 It's common to use the underlining option in day-to-day writing. Internet links, essay titles, book titles and other specific words are commonly underlined in school papers and newspaper articles. However, underlining really has no place in fiction book writing whatsoever. When you're writing a fiction book, even web addresses should appear in italics; they should not be underlined.

A Word on Using CAPS

 I've noticed that many writers use caps to denote screaming and shouting in their books. Sometimes, this can be very useful -- but I've seen it over-done a lot. Normal, everyday hollering should be put in italics. Only rarely -- very rarely -- should you use all caps to express something truly and utterly extreme. This does not apply if you are using an acronym (a word formed from the initials of a specific group, i.e. PETA stands for People for the Ethical Treatment of Animals).

Text Messages and Email

Of course, all the well-established and long-standing rules of writing and in-text formatting go totally out the window if you're showing a text message or email in your book. You should absolutely write and format these in a way that looks real; text messages should read C U l8tr, for example, because that's the way people write them. Above all, you've got to be true to realism when you're writing -- even, and especially, when you're writing fiction. The exact plot, characters and scenes may be pulled from your vivid imagination, but great writing always keeps one foot in reality and realism because every reader needs to be able to relate to every story.

Tuesday, May 22, 2012

Writing 101: Backing Up and Rescuing Your Manuscript
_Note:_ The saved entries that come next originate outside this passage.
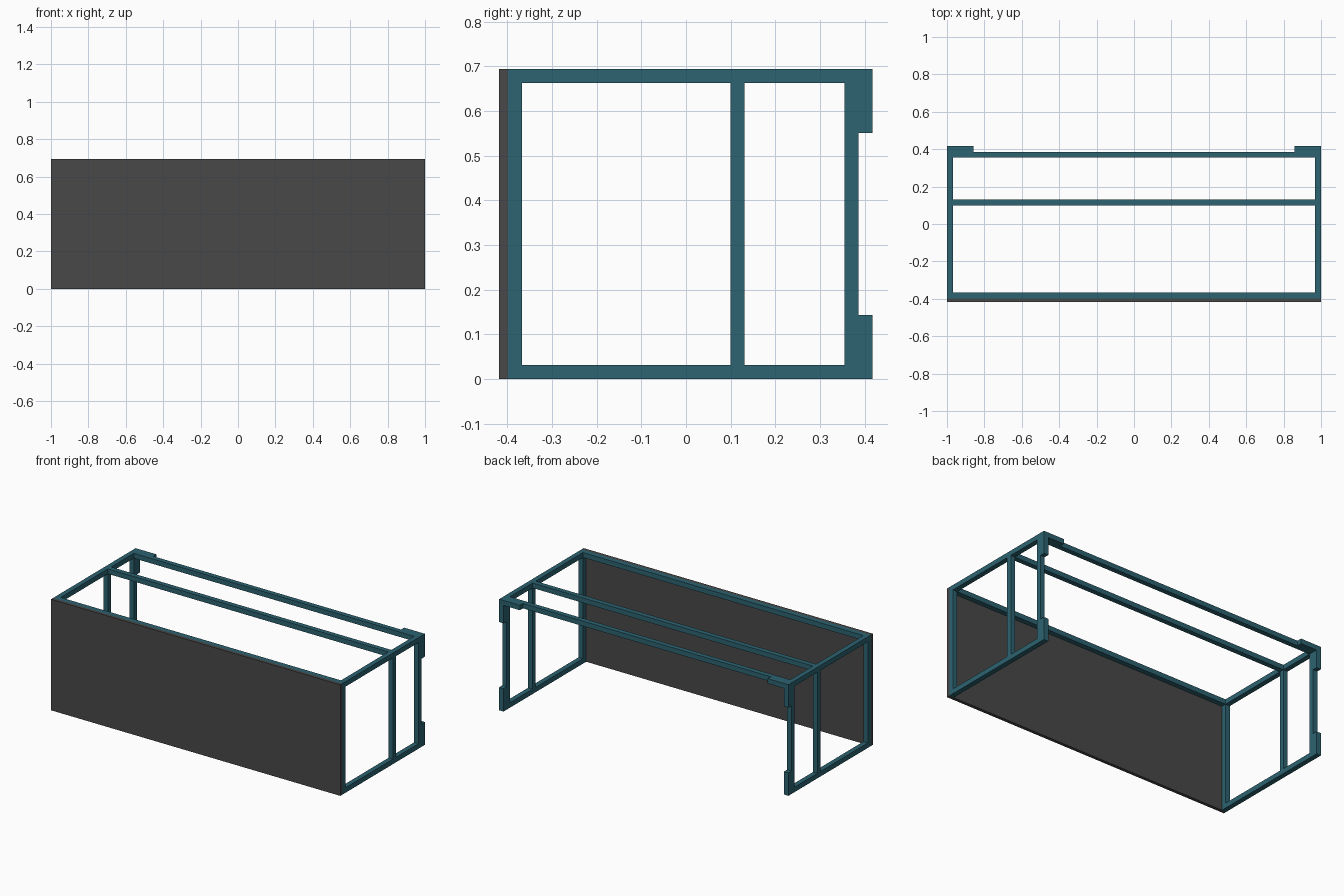
import bpy
import bmesh
from mathutils import Matrix, Vector

if "Cube" in bpy.data.objects:
    bpy.data.objects.remove(bpy.data.objects["Cube"])

H = 0.694            # overall height
T = 0.031            # bar thickness
YF, YB = -0.398, 0.386   # frame front and back faces
YEND = 0.417         # outer face of the corner blocks
BL = 0.143           # corner block length


def material(name, color):
    m = bpy.data.materials.new(name)
    m.diffuse_color = color
    m.use_nodes = True
    m.node_tree.nodes["Principled BSDF"].inputs["Base Color"].default_value = m.diffuse_color
    return m


teal = material("teal_steel", (0.025, 0.125, 0.165, 1))
dark = material("dark_panel", (0.065, 0.065, 0.065, 1))


def box(name, lo, hi, mat, mirror=False):
    lo, hi = Vector(lo), Vector(hi)
    me = bpy.data.meshes.new(name)
    bm = bmesh.new()
    bmesh.ops.create_cube(bm, size=1, matrix=Matrix.Translation((lo + hi) / 2)
                          @ Matrix.Diagonal((*(hi - lo), 1)))
    bm.to_mesh(me)
    bm.free()
    me.materials.append(mat)
    ob = bpy.data.objects.new(name, me)
    bpy.context.collection.objects.link(ob)
    if mirror:
        ob.modifiers.new("mirror_x", 'MIRROR').use_axis[0] = True
    return ob


# Front panel
box("front_panel", (-1, -0.418, 0), (1, YF, H), dark)

# Posts of the end frames and the long top rails that join them
for name, y in (("front", YF), ("middle", 0.1), ("back", YB - T)):
    box(name + "_post", (1 - T, y, T), (1, y + T, H - T), teal, True)
    box(name + "_top_rail", (-1 + T, y, H - T), (1 - T, y + T, H), teal)

# Top and bottom rails of the end frames
for name, z in (("bottom", 0), ("top", H - T)):
    box(name + "_side_rail", (1 - T, YF, z), (1, YB, z + T), teal, True)

# Corner blocks at the back
box("lower_corner_block", (1 - T, YB, 0), (1, YEND, BL), teal, True)
box("upper_corner_block", (1 - T, YB, H - BL), (1, YEND, H), teal, True)
box("top_corner_block", (1 - BL, YB, H - T), (1 - T, YEND, H), teal, True)
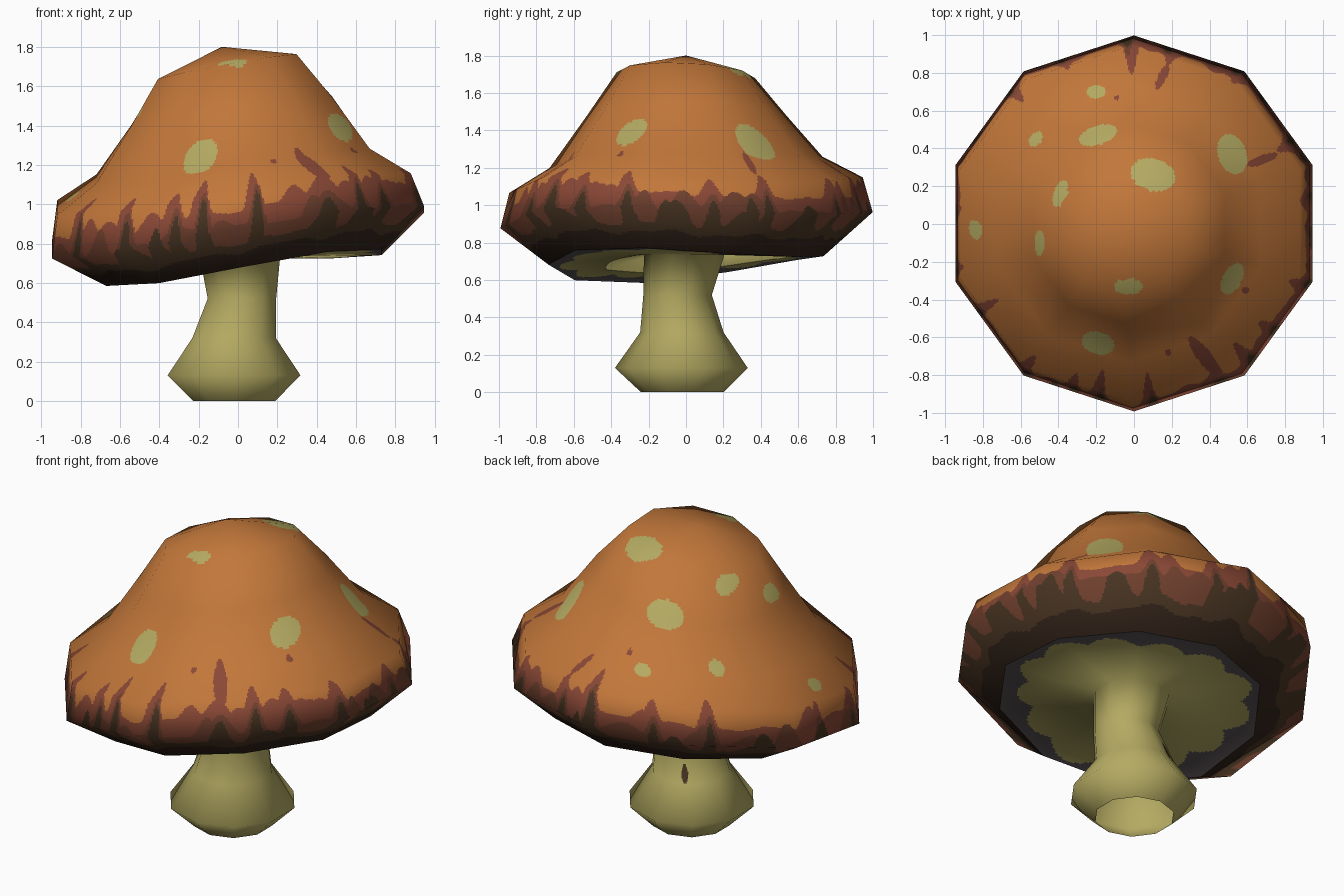
import bpy, math, random
from mathutils import Vector

if "Cube" in bpy.data.objects:
    bpy.data.objects.remove(bpy.data.objects["Cube"])

random.seed(4)

def material(name, rgb):
    m = bpy.data.materials.new(name)
    lin = [((c / 255 + 0.055) / 1.055) ** 2.4 for c in rgb]
    m.diffuse_color = (*lin, 1)
    m.use_nodes = True
    m.node_tree.nodes["Principled BSDF"].inputs["Base Color"].default_value = m.diffuse_color
    return m

orange = material("orange cap", (194, 119, 58))
olive = material("pale olive", (180, 170, 98))
red = material("red brown", (138, 72, 54))
russet = material("russet brown", (112, 64, 46))
brown = material("dark brown", (72, 52, 34))
black = material("near black brown", (50, 35, 25))
grey = material("charcoal underside", (92, 84, 88))

SIDES = 10

def ring(cx, cy, r, z, zx=0.0, zy=0.0, bow=0.0, twist=0.0):
    """Tilted, slightly warped decagon with a corner pointing to +y."""
    pts = []
    for j in range(SIDES):
        a = math.radians(90 + 36 * j)
        x, y = cx + r * math.cos(a), cy + r * math.sin(a)
        pts.append(Vector((x, y, z + zx * x + zy * y + bow * y * y + twist * x * y)))
    return pts

def loft(name, rings, rows, cols, mats, rule, close_start=False):
    """Finely divided faceted loft with soft normals; rule(s, point) picks the material."""
    n = len(rings)
    norm = []
    for k in range(n):
        line = []
        for j in range(SIDES):
            around = rings[k][(j + 1) % SIDES] - rings[k][j - 1]
            total = Vector()
            for a, b in ((k - 1, k), (k, k + 1)):
                if a >= 0 and b < n:
                    total += (rings[b][j] - rings[a][j]).cross(around).normalized()
            line.append(total.normalized())
        norm.append(line)
    if close_start:
        norm[0] = [sum(norm[0], Vector()).normalized()] * SIDES
    levels = [(k, i / rows[k]) for k in range(n - 1) for i in range(rows[k])] + [(n - 2, 1.0)]
    total = SIDES * cols
    verts, normals, faces, idx = [], [], [], []

    def mix(grid, k, t, j, u):
        a = grid[k][j].lerp(grid[k][(j + 1) % SIDES], u)
        return a.lerp(grid[k + 1][j].lerp(grid[k + 1][(j + 1) % SIDES], u), t)

    for k, t in levels:
        for c in range(total):
            j, u = divmod(c, cols)
            verts.append(mix(rings, k, t, j, u / cols))
            normals.append(mix(norm, k, t, j, u / cols).normalized())
    for r in range(len(levels) - 1):
        s = (sum(levels[r]) + sum(levels[r + 1])) / 2
        for c in range(total):
            d = (c + 1) % total
            f = (r * total + c, (r + 1) * total + c, (r + 1) * total + d, r * total + d)
            faces.append(f)
            idx.append(rule(s, (verts[f[0]] + verts[f[2]]) / 2))
    if close_start:
        faces.append(tuple(range(total)))
        idx.append(0)
    me = bpy.data.meshes.new(name)
    me.from_pydata([tuple(v) for v in verts], [], faces)
    for m in mats:
        me.materials.append(m)
    me.polygons.foreach_set("material_index", idx)
    me.polygons.foreach_set("use_smooth", [True] * len(faces))
    me.update()
    me.normals_split_custom_set_from_vertices([tuple(v) for v in normals])
    ob = bpy.data.objects.new(name, me)
    bpy.context.collection.objects.link(ob)
    return ob

# Painted marks in plan: x, y, half width, half depth, rotation
spots = [(.10, .26, .12, .085, -15), (-.19, .47, .105, .05, 18), (-.20, .70, .05, .035, 0),
         (-.52, .45, .045, .03, 50), (-.39, .16, .035, .075, -20), (-.84, -.03, .035, .052, 10),
         (-.50, -.10, .027, .068, 0), (-.03, -.33, .075, .042, 0), (.52, -.29, .05, .09, -30),
         (-.19, -.63, .088, .06, -15), (.52, .37, .075, .11, 20)]
splashes = [(.38, -.71, .038, .14, 38), (.68, .34, .085, .025, 20), (.18, -.68, .018, .018, 0),
            (.59, -.35, .022, .018, 0), (-.09, .67, .014, .014, 0), (.15, .78, .022, .075, -25)]

def inside(p, marks):
    for x, y, a, b, rot in marks:
        t = math.radians(rot)
        dx, dy = p.x - x, p.y - y
        u = dx * math.cos(t) + dy * math.sin(t)
        v = dy * math.cos(t) - dx * math.sin(t)
        if (u / a) ** 2 + (v / b) ** 2 < 1:
            return True
    return False

# Drips: angle, height reached (ring number), half width in degrees
big = [(91, 3.3, 4.5), (78, 3.8, 4.5), (27, 3.8, 4.5), (340, 3.8, 5), (322, 3.8, 5.5), (310, 3.6, 5),
       (298, 3.9, 8), (275, 3.4, 4), (258, 3.4, 4.5), (249, 3.7, 4.5), (233, 3.6, 4.5), (209, 3.5, 4),
       (194, 3.9, 4), (175, 3.95, 4), (132, 3.7, 4.5), (113, 3.9, 4.5), (55, 3.9, 5), (8, 4.0, 5)]

def strays(count, low, high, w0, w1):
    return [(random.uniform(0, 360), random.uniform(low, high), random.uniform(w0, w1)) for _ in range(count)]

red_drips = big + strays(16, 4.0, 4.3, 5, 8)
mid_drips = [(a + 1, t + .45, w * .9) for a, t, w in big] + strays(18, 4.3, 4.7, 5, 10)
dark_drips = [(a + 1, t + .65, w * .75) for a, t, w in big] + strays(18, 4.5, 5.0, 4, 8)

def edge(angle, base, drips):
    best = base
    for a, top, w in drips:
        d = abs((angle - a + 180) % 360 - 180) / w
        if d < 1:
            best = min(best, base - (base - top) * (.5 + .5 * math.cos(math.pi * d)))
    return best

def cap_rule(s, p):
    if s > 3.2:
        a = math.degrees(math.atan2(p.y, p.x)) % 360
        wave = .05 * math.sin(math.radians(a * 11)) + .03 * math.sin(math.radians(a * 23))
        if s > 5.57 + wave:
            return 5
        if s > edge(a, 5.36 + wave, dark_drips):
            return 4
        if s > edge(a, 4.97 - wave, mid_drips):
            return 3
        if s > edge(a, 4.5 + wave, red_drips):
            return 2
    if s < 4.6 and inside(p, splashes):
        return 2
    return 1 if s < 4.6 and inside(p, spots) else 0

# Cap: leaning ten-sided bell with a tucked-under rim
rim = ring(.03, 0, .735, .68, .102, .035, .04, -.14)
cap_rings = [ring(-.08, 0, .002, 1.80), ring(-.055, 0, .37, 1.705, .18, -.045),
             ring(-.03, 0, .535, 1.48, .137, .01), ring(-.025, 0, .73, 1.205, .108, .04, .05, -.08),
             ring(-.02, 0, .945, 1.06, .09, .042, .055, -.1),
             ring(0, .003, .995, .865, .11, .043, .055, -.1), rim]
loft("cap", cap_rings, [16, 18, 20, 30, 30, 26], 62,
     [orange, olive, red, russet, brown, black], cap_rule, close_start=True)

# Underside with a scalloped gill patch, running into the stem with its bulbous open foot
def lower_rule(s, p):
    a = math.atan2(p.y, p.x - .03)
    if s < 1:
        limit = .58 + .07 * abs(math.sin(6.5 * a)) + .035 * math.sin(3 * a + 1)
        return 1 if math.hypot(p.x - .03, p.y) < limit else 0
    mark = ((math.degrees(a) - 130) / 5) ** 2 + ((p.z - .37) / .05) ** 2
    return 2 if mark < 1 else 1

lower_rings = [rim, ring(.01, -.01, .215, .735), ring(.02, -.045, .183, .52), ring(-.02, -.022, .223, .32),
               ring(-.02, -.025, .355, .13), ring(-.02, -.02, .22, 0)]
loft("underside_and_stem", lower_rings, [36, 12, 16, 6, 4], 36, [grey, olive, brown], lower_rule)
Spend time on a computer regularly, and it's bound to happen to you: data loss. Power outages, viruses, various meltdowns, there are all sorts of reasons your computer might malfunction and cause you to lose something you'd rather keep. But when it happens to your manuscript, it's the deepest cut of all. Don't lose your work! There are ways to avoid the problem, and ways to fix it when you haven't been avoiding it arduously enough. 





 Saving Your Book

I'm a little on the obsessive side when it comes to saving my work, because I've agonized through more than one crash in the past. But I've learned others aren't quite so psychotic about hitting the "save" button repeatedly. In fact, the computer makes it pretty easy to get lazy. Any word processing program worth its hard drive space will have an auto-save feature that automatically saves your progress, pretty much every time you pause. Even online programs, like blogger and gmail, have this auto-save feature. It's all too easy to watch drafts of your book automatically save themselves.

It's all too easy to grow complacent. But the first time you lose an entire manuscript, an important chapter or even a pivotal scene, you'll start to step over to this side of save-craziness. Don't learn the lesson the hard way. Before you ever worry about backing up your book, make sure you're saving it in the first place. When you pause to think or stop to go get a drink, hit the "save" button. If moving the mouse is too much trouble, you can simply hit Crtl-S on the keyboard (PC users) and save the work that way.

It never hurts to save the book in two different files on the hard drive. After you're done working for the day and everything is nicely saved, go up to the File menu and hit "save as" to store a second copy in an entirely new folder. You're doing this for an important reason: viruses and other corruption. A file you're working on constantly is more likely to fall prey to an unsavory program or problem, and your extra file may be spared from whatever is compromising your system.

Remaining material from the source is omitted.